## What to produce
For every record beneath this instruction, give an exact repetition, omitting images.
****************************************
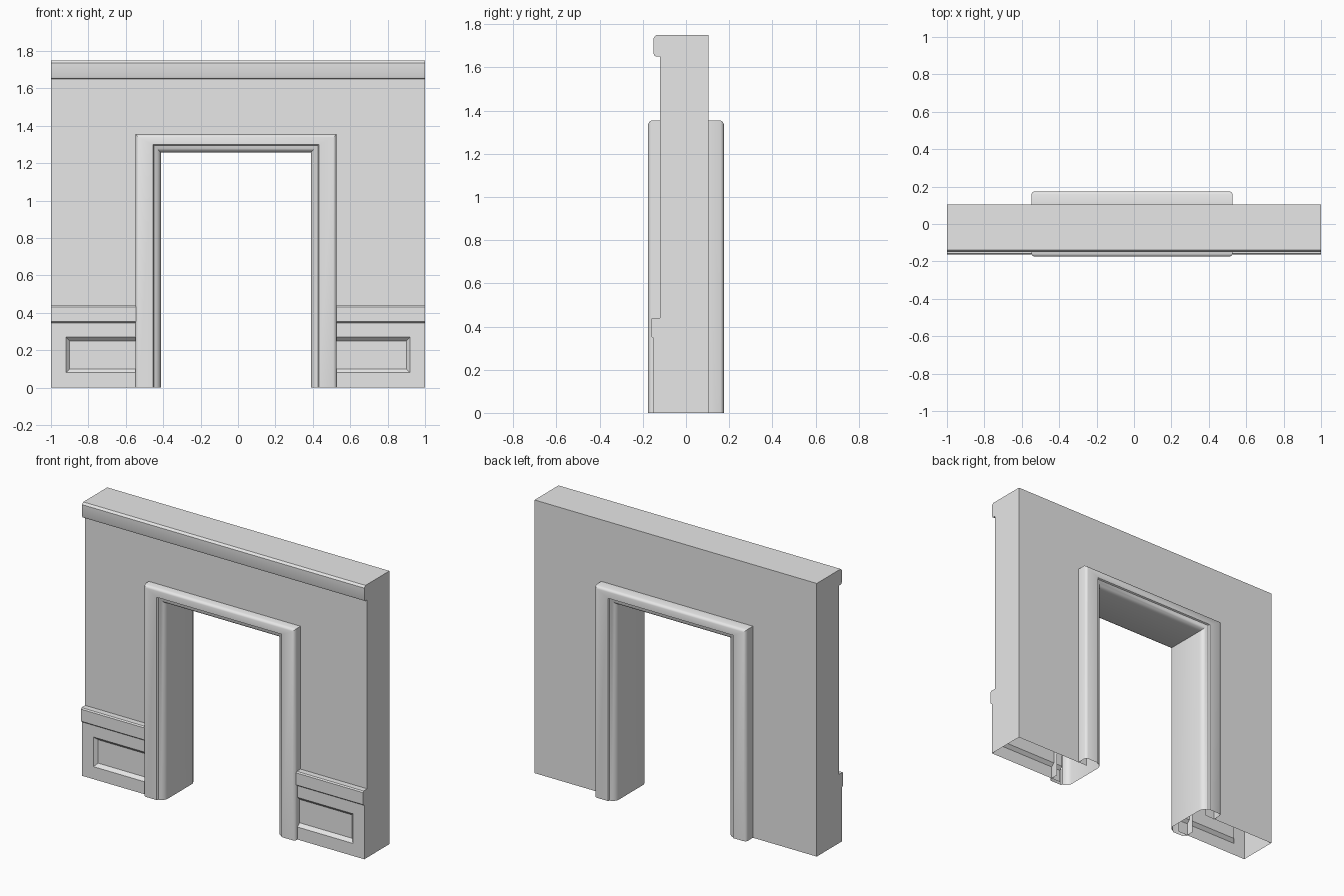
import bpy, bmesh, math

cube = bpy.data.objects.get("Cube")
if cube:
    bpy.data.objects.remove(cube, do_unlink=True)

stone = bpy.data.materials.new("plain_grey")
stone.use_nodes = True
GREY = (0.8, 0.8, 0.8, 1)
stone.diffuse_color = GREY
stone.node_tree.nodes["Principled BSDF"].inputs["Base Color"].default_value = GREY


def sweep(name, sections, cap_first=False, angle=30):
    """Skin a row of matching open cross-sections; the foot stays open."""
    bm = bmesh.new()
    rows = [[bm.verts.new(p) for p in s] for s in sections]
    for a, b in zip(rows, rows[1:]):
        for i in range(len(a) - 1):
            bm.faces.new((a[i], a[i + 1], b[i + 1], b[i]))
    if cap_first:
        bm.faces.new(rows[0])
    bmesh.ops.remove_doubles(bm, verts=bm.verts, dist=0.0005)
    bmesh.ops.recalc_face_normals(bm, faces=bm.faces)
    mesh = bpy.data.meshes.new(name)
    bm.to_mesh(mesh)
    bm.free()
    mesh.materials.append(stone)
    obj = bpy.data.objects.new(name, mesh)
    bpy.context.collection.objects.link(obj)
    bpy.ops.object.select_all(action="DESELECT")
    obj.select_set(True)
    bpy.context.view_layer.objects.active = obj
    bpy.ops.object.shade_smooth_by_angle(angle=math.radians(angle))
    return obj


BACK, FACE, DADO = 0.105, -0.12, -0.15

# Upper wall outline (y, z): cornice, top and back
cornice = [(FACE, 1.65), (-0.138, 1.65), (-0.146, 1.654), (DADO, 1.665),
           (DADO, 1.737), (-0.138, 1.75), (BACK, 1.75)]
# Chair rail outline above the panelled dado
rail = [(DADO, 0.345), (-0.163, 0.355), (-0.163, 0.432), (-0.157, 0.44), (FACE, 0.44)]


def pier_section(x, low, high, depth):
    """Wall cross-section at x; low, high and depth set the panel floor."""
    dado = [(DADO, 0), (DADO, 0.08), (DADO + depth, low),
            (DADO + depth, high), (DADO, 0.27)]
    return [(x, y, z) for y, z in dado + rail + cornice + [(BACK, 0)]]


# Wall piers with a sunk panel running in behind the door trim
for name, side, inner in (("right_wall_pier", -1, 0.48), ("left_wall_pier", 1, 0.46)):
    sweep(name, [
        pier_section(side, 0.08, 0.27, 0),
        pier_section(side * 0.92, 0.08, 0.27, 0),
        pier_section(side * 0.90, 0.10, 0.25, 0.02),
        pier_section(side * inner, 0.10, 0.25, 0.02),
    ], cap_first=True)

# Wall above the doorway
lintel = [(FACE, 1.31)] + cornice + [(BACK, 1.31)]
sweep("wall_lintel", [[(x, y, z) for y, z in lintel] for x in (-0.48, 0.46)])

# Door trim: offsets from the inner opening edge and from the outer edge
inner_edge = [(0.042, 0.175), (0.037, 0.166), (0.022, 0.16), (0.01, 0.15),
              (0.003, 0.138), (0, 0.125)]
outer_edge = [(0, 0.10), (0, 0.16), (0.005, 0.169), (0.017, 0.175)]
half = [("out", o, d) for o, d in outer_edge] + [("in", o, d) for o, d in inner_edge]
profile = [(k, o, -d) for k, o, d in half] + [(k, o, d) for k, o, d in reversed(half)]

OPENING = {"left": 0.39, "right": -0.412, "top": 1.257}
OUTSIDE = {"left": 0.527, "right": -0.548, "top": 1.355}


def trim_section(side, at_foot):
    """Trim cross-section at the foot or mitred top corner of one jamb."""
    sign = 1 if side == "left" else -1
    points = []
    for kind, off, y in profile:
        frame, grow = (OPENING, off) if kind == "in" else (OUTSIDE, -off)
        z = 0 if at_foot else frame["top"] + grow
        points.append((frame[side] + sign * grow, y, z))
    return points


sweep("door_trim", [trim_section("right", True), trim_section("right", False),
                    trim_section("left", False), trim_section("left", True)], angle=35)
****************************************
## Exercise result
import bpy, bmesh, math

cube = bpy.data.objects.get("Cube")
if cube:
    bpy.data.objects.remove(cube, do_unlink=True)

stone = bpy.data.materials.new("plain_grey")
stone.use_nodes = True
GREY = (0.8, 0.8, 0.8, 1)
stone.diffuse_color = GREY
stone.node_tree.nodes["Principled BSDF"].inputs["Base Color"].default_value = GREY


def sweep(name, sections, cap_first=False, angle=30):
    """Skin a row of matching open cross-sections; the foot stays open."""
    bm = bmesh.new()
    rows = [[bm.verts.new(p) for p in s] for s in sections]
    for a, b in zip(rows, rows[1:]):
        for i in range(len(a) - 1):
            bm.faces.new((a[i], a[i + 1], b[i + 1], b[i]))
    if cap_first:
        bm.faces.new(rows[0])
    bmesh.ops.remove_doubles(bm, verts=bm.verts, dist=0.0005)
    bmesh.ops.recalc_face_normals(bm, faces=bm.faces)
    mesh = bpy.data.meshes.new(name)
    bm.to_mesh(mesh)
    bm.free()
    mesh.materials.append(stone)
    obj = bpy.data.objects.new(name, mesh)
    bpy.context.collection.objects.link(obj)
    bpy.ops.object.select_all(action="DESELECT")
    obj.select_set(True)
    bpy.context.view_layer.objects.active = obj
    bpy.ops.object.shade_smooth_by_angle(angle=math.radians(angle))
    return obj


BACK, FACE, DADO = 0.105, -0.12, -0.15

# Upper wall outline (y, z): cornice, top and back
cornice = [(FACE, 1.65), (-0.138, 1.65), (-0.146, 1.654), (DADO, 1.665),
           (DADO, 1.737), (-0.138, 1.75), (BACK, 1.75)]
# Chair rail outline above the panelled dado
rail = [(DADO, 0.345), (-0.163, 0.355), (-0.163, 0.432), (-0.157, 0.44), (FACE, 0.44)]


def pier_section(x, low, high, depth):
    """Wall cross-section at x; low, high and depth set the panel floor."""
    dado = [(DADO, 0), (DADO, 0.08), (DADO + depth, low),
            (DADO + depth, high), (DADO, 0.27)]
    return [(x, y, z) for y, z in dado + rail + cornice + [(BACK, 0)]]


# Wall piers with a sunk panel running in behind the door trim
for name, side, inner in (("right_wall_pier", -1, 0.48), ("left_wall_pier", 1, 0.46)):
    sweep(name, [
        pier_section(side, 0.08, 0.27, 0),
        pier_section(side * 0.92, 0.08, 0.27, 0),
        pier_section(side * 0.90, 0.10, 0.25, 0.02),
        pier_section(side * inner, 0.10, 0.25, 0.02),
    ], cap_first=True)

# Wall above the doorway
lintel = [(FACE, 1.31)] + cornice + [(BACK, 1.31)]
sweep("wall_lintel", [[(x, y, z) for y, z in lintel] for x in (-0.48, 0.46)])

# Door trim: offsets from the inner opening edge and from the outer edge
inner_edge = [(0.042, 0.175), (0.037, 0.166), (0.022, 0.16), (0.01, 0.15),
              (0.003, 0.138), (0, 0.125)]
outer_edge = [(0, 0.10), (0, 0.16), (0.005, 0.169), (0.017, 0.175)]
half = [("out", o, d) for o, d in outer_edge] + [("in", o, d) for o, d in inner_edge]
profile = [(k, o, -d) for k, o, d in half] + [(k, o, d) for k, o, d in reversed(half)]

OPENING = {"left": 0.39, "right": -0.412, "top": 1.257}
OUTSIDE = {"left": 0.527, "right": -0.548, "top": 1.355}


def trim_section(side, at_foot):
    """Trim cross-section at the foot or mitred top corner of one jamb."""
    sign = 1 if side == "left" else -1
    points = []
    for kind, off, y in profile:
        frame, grow = (OPENING, off) if kind == "in" else (OUTSIDE, -off)
        z = 0 if at_foot else frame["top"] + grow
        points.append((frame[side] + sign * grow, y, z))
    return points


sweep("door_trim", [trim_section("right", True), trim_section("right", False),
                    trim_section("left", False), trim_section("left", True)], angle=35)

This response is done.